John Krochmalny has considerable higher-education teaching experience as an instructional designer and technical trainer.
Igor Stravinsky: Superstar of Modernism
Dr. Christopher Williams
3:30 – 5:00 PM, Mondays
November 7 – 21 (3 weeks); Exclusively online
Pressed to identify the “greatest composer of classical music in the twentieth century,” most music lovers would likely name Igor Stravinsky (1882-1971). It’s not hard to understand why. In every phase of his career, he created music that was both innovative and sensational. Few composers could surpass the notoriety of The Rite of Spring, a work that was greeted with a riot and scandal at its premiere, but is now part of the standard repertory of nearly every symphony orchestra in the world.
This class will explore and interrogate Stravinsky’s music, highlighting through-lines for understanding his style and what is enduringly special about individual works. We will also discuss his influence on an entire generation of young American composers, like Bernstein and Copland, and even on film music from Fantasia to Star Wars.
Poems from the Indigenous Peoples
10:00 – 11:30 AM, Friday, November 11
Joy Harjo is the incumbent United States Poet Laureate, the first Native American to hold that honor, and only the second Poet Laureate to serve three terms. Experience her poetry and that of other Native American writers. Listen to their words as they speak of their continued contentedness to the rhythms of nature and the land. Experience how through their poetry and songs one may be transformed by the unrivaled beauty in our lives.
Barbara Mauter is an adjunct instructor with over 20 years’ experience teaching college. She has taught and presented various workshops for UT, BGSU, Monroe County Community College, and Lifelong Learning at Lourdes University. She is known for her critical thinking class activities. Barbara’s interests center around how our minds work, reading, thinking, and Native American culture and history.
Creative Christmas Cards
Sr. Roselynn Humbert
1:00 – 3:00 PM, Fridays
November 11 – 18 (2 weeks)
Craft your own unique Christmas greeting cards with experienced card maker Sister Roselynn. Each class will provide you with instructions and materials for 3 cards. Tap into your artistic side with projects that can be completed in a short time with a minimum of materials. Techniques used in this class will include die cutting, embossing, watercolor, stamping, and using stickers.
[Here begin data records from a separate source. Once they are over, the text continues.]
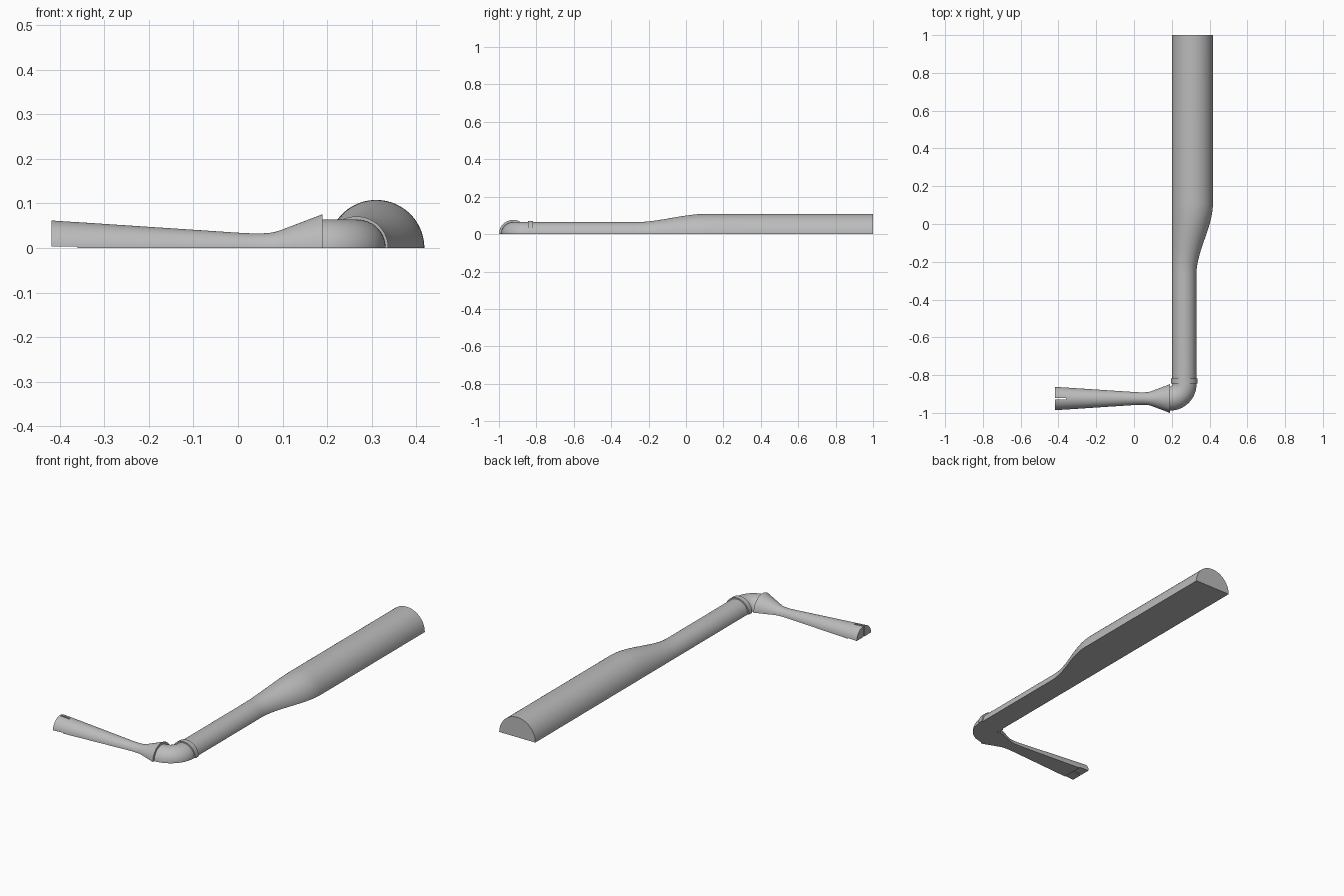
import bpy, bmesh, math
from mathutils import Vector

cube = bpy.data.objects.get("Cube")
if cube:
    bpy.data.objects.remove(cube, do_unlink=True)

grey = bpy.data.materials.new("plain grey")
grey.use_nodes = True
GREY = (0.5, 0.5, 0.5, 1)
grey.diffuse_color = GREY
grey.node_tree.nodes["Principled BSDF"].inputs["Base Color"].default_value = GREY

SEGMENTS = 40


def half_pipe(name, stations):
    """Solid half-round sweep; a station is (x, y, heading, radius)."""
    bm = bmesh.new()
    rings = []
    for x, y, heading, radius in stations:
        side = Vector((math.sin(heading), -math.cos(heading), 0))
        ring = []
        for i in range(SEGMENTS + 1):
            a = math.pi * i / SEGMENTS
            up = Vector((0, 0, radius * math.sin(a)))
            ring.append(bm.verts.new(Vector((x, y, 0)) + side * radius * math.cos(a) + up))
        rings.append(ring)
    n = SEGMENTS + 1
    for a, b in zip(rings, rings[1:]):
        for i in range(n):
            j = (i + 1) % n
            bm.faces.new((a[i], a[j], b[j], b[i]))
    bm.faces.new(rings[0])
    bm.faces.new(rings[-1])
    bmesh.ops.recalc_face_normals(bm, faces=bm.faces)
    mesh = bpy.data.meshes.new(name)
    bm.to_mesh(mesh)
    bm.free()
    obj = bpy.data.objects.new(name, mesh)
    bpy.context.collection.objects.link(obj)
    mesh.materials.append(grey)
    return obj


def activate(obj):
    bpy.ops.object.select_all(action='DESELECT')
    obj.select_set(True)
    bpy.context.view_layer.objects.active = obj


def smooth(obj):
    activate(obj)
    bpy.ops.object.shade_smooth_by_angle(angle=math.radians(30))


def cut_slot(obj, low, high):
    """Subtract a box given by two opposite corners."""
    low, high = Vector(low), Vector(high)
    bpy.ops.mesh.primitive_cube_add(size=1, location=(low + high) / 2)
    cutter = bpy.context.object
    cutter.name = "slot_cutter"
    cutter.scale = high - low
    cutter.hide_render = True
    mod = obj.modifiers.new("slot", 'BOOLEAN')
    mod.operation, mod.solver, mod.object = 'DIFFERENCE', 'EXACT', cutter
    activate(obj)
    bpy.ops.object.modifier_apply(modifier=mod.name)
    bpy.data.objects.remove(cutter, do_unlink=True)


NORTH, WEST = math.pi / 2, math.pi
WALL = 0.202            # straight wall shared by both handle diameters
THIN, THICK = 0.064, 0.108
BEND = 0.077            # elbow centreline radius
NOZZLE_X, NOZZLE_Y = 0.19, -0.924

# Handle: thin tube flaring with an S-curve into the thick tube
handle = [(WALL + THIN, NOZZLE_Y + BEND, NORTH, THIN)]
for i in range(25):
    t = i / 24
    r = THIN + (THICK - THIN) * t * t * (3 - 2 * t)
    handle.append((WALL + r, -0.27 + 0.38 * t, NORTH, r))
handle.append((WALL + THICK, 1, NORTH, THICK))
smooth(half_pipe("handle", handle))

# Elbow: quarter turn towards the nozzle
elbow = []
for i in range(25):
    a = math.pi / 2 * i / 24
    elbow.append((NOZZLE_X + BEND * math.cos(a), NOZZLE_Y + BEND - BEND * math.sin(a),
                  NORTH - a, THIN))
smooth(half_pipe("elbow", elbow))

# Collar between handle and elbow
smooth(half_pipe("collar", [(WALL + THIN, y, NORTH, 0.071) for y in (-0.845, -0.817)]))

# Nozzle: flared mouth, narrow throat, long taper to the tip
profile = [(NOZZLE_X, 0.076), (0.09, 0.038), (0.08, 0.0355), (0.07, 0.034),
           (0.055, 0.033), (0.03, 0.033), (0, 0.0345), (-0.418, 0.062)]
nozzle = half_pipe("nozzle", [(x, NOZZLE_Y, WEST, r) for x, r in profile])
cut_slot(nozzle, (-0.5, NOZZLE_Y - 0.004, -0.1), (-0.36, NOZZLE_Y + 0.004, 0.1))
cut_slot(nozzle, (-0.5, NOZZLE_Y - 0.1, -0.1), (-0.36, NOZZLE_Y + 0.1, 0.004))
smooth(nozzle)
Poets of the East
Bahu S. Shaikh, M.D.
10:00 – 11:30 AM, Thursday, November 17
Poetry has been an important way of expression, communication and an art form in the East.
Some Eastern poets are very popular in the West such as Rumi and Khalil Gibran, however there are many others worth knowing such as Iqbal and Tagore (a Nobel Prize winner). This lecture will introduce you to the beautiful poetry of the East which conveys universal messages of love, peace, and harmony with nature.
Hidden Gems of France
6:30 – 8:30 PM, Thursday, November 17
Have you ever tasted a Bandol or Madiran? What about an Entre-du-Mers or Muscadet? In this class, we will journey through the lesser known areas of France to find the best wines! Discover villages next to famous wine regions that sell wines for half the price! Taste new varietals, learn why they are important and what makes them so unique. We will taste 6 wines and you are welcomed to bring your own foods to pair.
Jennifer Cummins Linehan
1:00 – 2:00 PM, Monday, November 21
Your personalized arrangement of fresh flowers will be perfect for the center of the Thanksgiving table! Combine your creativity with the expert guidance of Toledo’s only certified floral designer. All materials will be provided for this sweet-smelling experience.
Dawn of the Space Age
10:30 – 11:30 AM, Wednesday, Dec. 7
Re-live the excitement of the early days of space exploration, from the launch of the first artificial satellite sputnik, to the magnificent lunar landings and privately-operated space flights. Learn about recent missions too!
Laura Megeath is the Coordinator of both Lifelong Learning and the Appold Planetarium.